Task item :: Every line holding the string "lathe" is to be copied from the entries below.

|---|

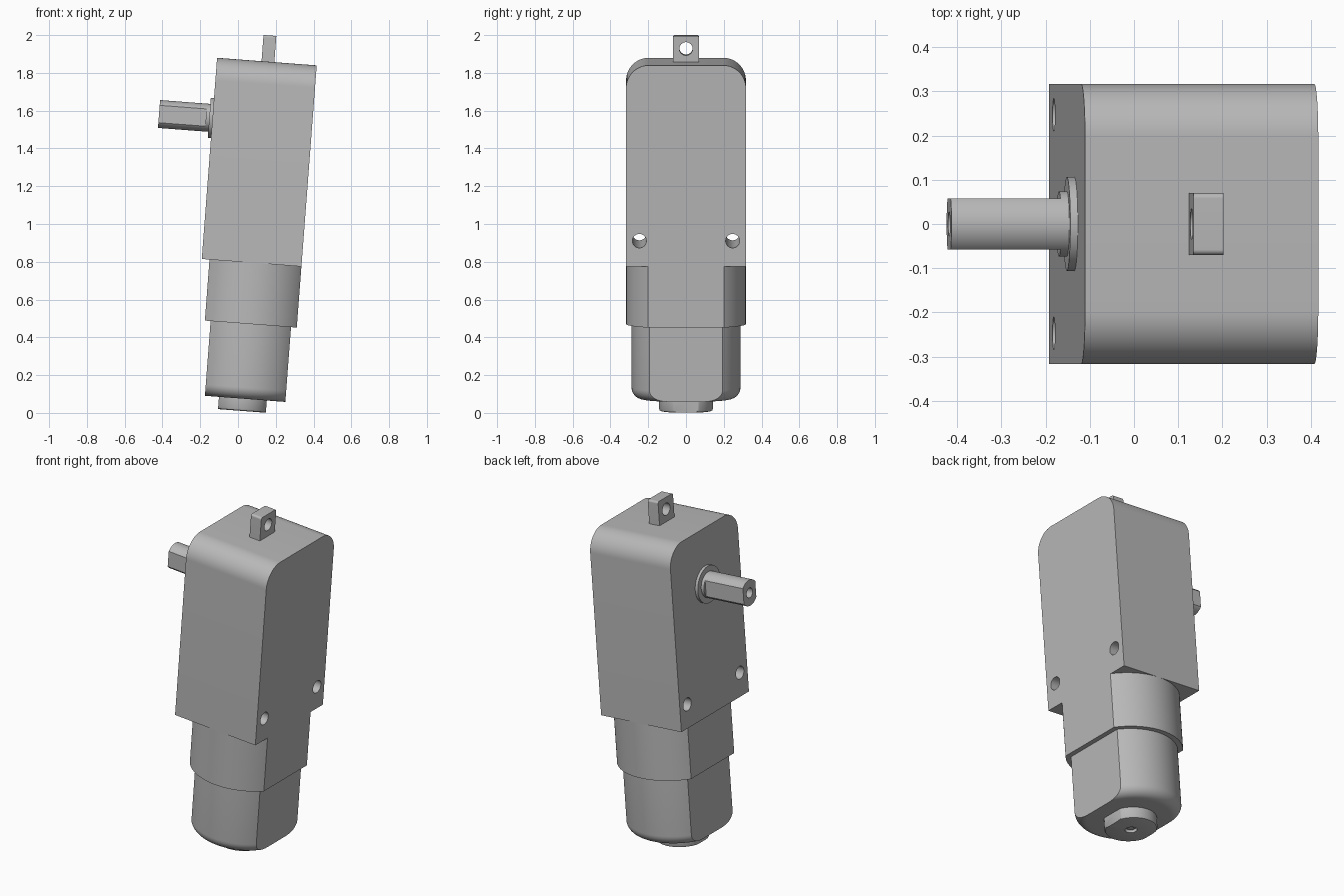
import bpy, bmesh, math
from mathutils import Matrix, Vector

if "Cube" in bpy.data.objects:
    bpy.data.objects.remove(bpy.data.objects["Cube"])

GREY = (0.48, 0.48, 0.48, 1)
mat = bpy.data.materials.new("plain grey")
mat.use_nodes = True
mat.diffuse_color = GREY
mat.node_tree.nodes["Principled BSDF"].inputs["Base Color"].default_value = GREY

TILT = Matrix.Rotation(math.radians(4.35), 4, "Y")   # whole unit leans to +x
ALONG_X = Matrix.Rotation(math.radians(-90), 4, "Y")  # turns +z into -x
AXIS = 0.032                                          # motor centre line
BODY_LEFT, BODY_RIGHT = -0.253, 0.276


def finish(name, bm, place=Matrix()):
    bmesh.ops.recalc_face_normals(bm, faces=bm.faces)
    bm.transform(TILT @ place)
    mesh = bpy.data.meshes.new(name)
    bm.to_mesh(mesh)
    bm.free()
    mesh.materials.append(mat)
    ob = bpy.data.objects.new(name, mesh)
    bpy.context.collection.objects.link(ob)
    return ob


def lathe(name, profile, place=Matrix(), flat_axis=None, flat=0):
    """Spin (radius, height) points about z, then trim two opposite flats."""
    bm = bmesh.new()
    vs = [bm.verts.new((r, 0, h)) for r, h in profile]
    es = [bm.edges.new(pair) for pair in zip(vs, vs[1:])]
    bmesh.ops.spin(bm, geom=vs + es, cent=(0, 0, 0), axis=(0, 0, 1),
                   angle=math.tau, steps=96)
    bmesh.ops.remove_doubles(bm, verts=bm.verts, dist=1e-5)
    if flat_axis:
        for side in (-1, 1):
            n = Vector(flat_axis) * side
            bmesh.ops.bisect_plane(bm, geom=bm.verts[:] + bm.edges[:] + bm.faces[:],
                                   plane_co=n * flat, plane_no=n, clear_outer=True)
            rim = [e for e in bm.edges if e.is_boundary]
            bmesh.ops.holes_fill(bm, edges=rim, sides=0)
    return finish(name, bm, place)


def plate(name, x0, x1, half, z0, z1, radius):
    """Block along x whose two upper corners are rounded."""
    pts = [(-half, z0), (half, z0)]
    for side in (1, -1):
        for i in range(17):
            a = math.pi / 2 * (i if side > 0 else 16 - i) / 16
            pts.append((side * (half - radius + radius * math.cos(a)),
                        z1 - radius + radius * math.sin(a)))
    bm = bmesh.new()
    face = bm.faces.new([bm.verts.new((x0, y, z)) for y, z in pts])
    ext = bmesh.ops.extrude_face_region(bm, geom=[face])["geom"]
    bmesh.ops.translate(bm, vec=(x1 - x0, 0, 0),
                        verts=[v for v in ext if isinstance(v, bmesh.types.BMVert)])
    if not face.is_valid or not any(f.calc_center_median().x < x0 + 1e-4 for f in bm.faces):
        bmesh.ops.holes_fill(bm, edges=[e for e in bm.edges if e.is_boundary], sides=0)
    return finish(name, bm)


def drill(ob, y, z, r):
    """Bore a hole through an object along x."""
    cutter = lathe("hole_cutter", [(0, -1), (r, -1), (r, 1), (0, 1)],
                   Matrix.Translation((0, y, z)) @ ALONG_X)
    cutter.hide_render = True
    mod = ob.modifiers.new("hole", "BOOLEAN")
    mod.operation, mod.solver, mod.object = "DIFFERENCE", "EXACT", cutter
    bpy.context.view_layer.objects.active = ob
    bpy.ops.object.modifier_apply(modifier=mod.name)
    bpy.data.objects.remove(cutter)


# Gearbox with two mounting holes
gearbox = plate("gearbox_housing", BODY_LEFT, BODY_RIGHT, 0.317, 0.798, 1.866, 0.12)
for side in (-1, 1):
    drill(gearbox, side * 0.247, 0.934, 0.037)

# Top mounting tab with its hole
tab = plate("mounting_tab", -0.017, 0.051, 0.07, 1.866, 2.005, 0.012)
drill(tab, 0, 1.937, 0.035)

# Motor sleeve and can: cylinders with two flats
centre = Matrix.Translation((AXIS, 0, 0))
sleeve = lathe("motor_sleeve", [(0, 0.474), (0.317, 0.474), (0.317, 0.798), (0, 0.798)],
               centre, (1, 0, 0), 0.244)
R, F, BASE = 0.288, 0.06, 0.077
fillet = [(R - F + F * math.sin(a), BASE + F - F * math.cos(a))
          for a in (math.pi / 2 * i / 10 for i in range(11))]
can = lathe("motor_can", [(0, BASE)] + fillet + [(R, 0.474), (0, 0.474)],
            centre, (1, 0, 0), 0.2135)

# End cap with a small bearing recess
cap = lathe("end_cap", [(0, 0.02), (0.018, 0.02), (0.018, 0.03), (0.033, 0.03), (0.033, 0.012),
                        (0.131, 0.012), (0.139, 0.015), (0.143, 0.024), (0.143, BASE), (0, BASE)],
            Matrix.Translation((0.02, 0, 0)), (1, 0, 0), 0.127)

# Output shaft on the right side: flange, shoulder and double-flat end
hub = Matrix.Translation((0, 0, 1.546)) @ ALONG_X
flange = lathe("shaft_flange", [(0, 0.253), (0.106, 0.253), (0.106, 0.27), (0, 0.27)], hub)
shoulder = lathe("shaft_shoulder", [(0, 0.27), (0.074, 0.27), (0.074, 0.288), (0, 0.288)], hub)
shaft = lathe("output_shaft", [(0, 0.288), (0.074, 0.288), (0.074, 0.537), (0.028, 0.537),
                               (0.028, 0.4), (0, 0.4)], hub, (0, 1, 0), 0.058)

# Smooth round surfaces, keep edges crisp
bpy.ops.object.select_all(action="DESELECT")
for ob in (gearbox, tab, sleeve, can, cap, flange, shoulder, shaft):
    ob.select_set(True)
    bpy.context.view_layer.objects.active = ob
bpy.ops.object.shade_smooth_by_angle(angle=math.radians(30))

|---|

Exercise response ::
def lathe(name, profile, place=Matrix(), flat_axis=None, flat=0):
    cutter = lathe("hole_cutter", [(0, -1), (r, -1), (r, 1), (0, 1)],
sleeve = lathe("motor_sleeve", [(0, 0.474), (0.317, 0.474), (0.317, 0.798), (0, 0.798)],
can = lathe("motor_can", [(0, BASE)] + fillet + [(R, 0.474), (0, 0.474)],
cap = lathe("end_cap", [(0, 0.02), (0.018, 0.02), (0.018, 0.03), (0.033, 0.03), (0.033, 0.012),
flange = lathe("shaft_flange", [(0, 0.253), (0.106, 0.253), (0.106, 0.27), (0, 0.27)], hub)
shoulder = lathe("shaft_shoulder", [(0, 0.27), (0.074, 0.27), (0.074, 0.288), (0, 0.288)], hub)
shaft = lathe("output_shaft", [(0, 0.288), (0.074, 0.288), (0.074, 0.537), (0.028, 0.537),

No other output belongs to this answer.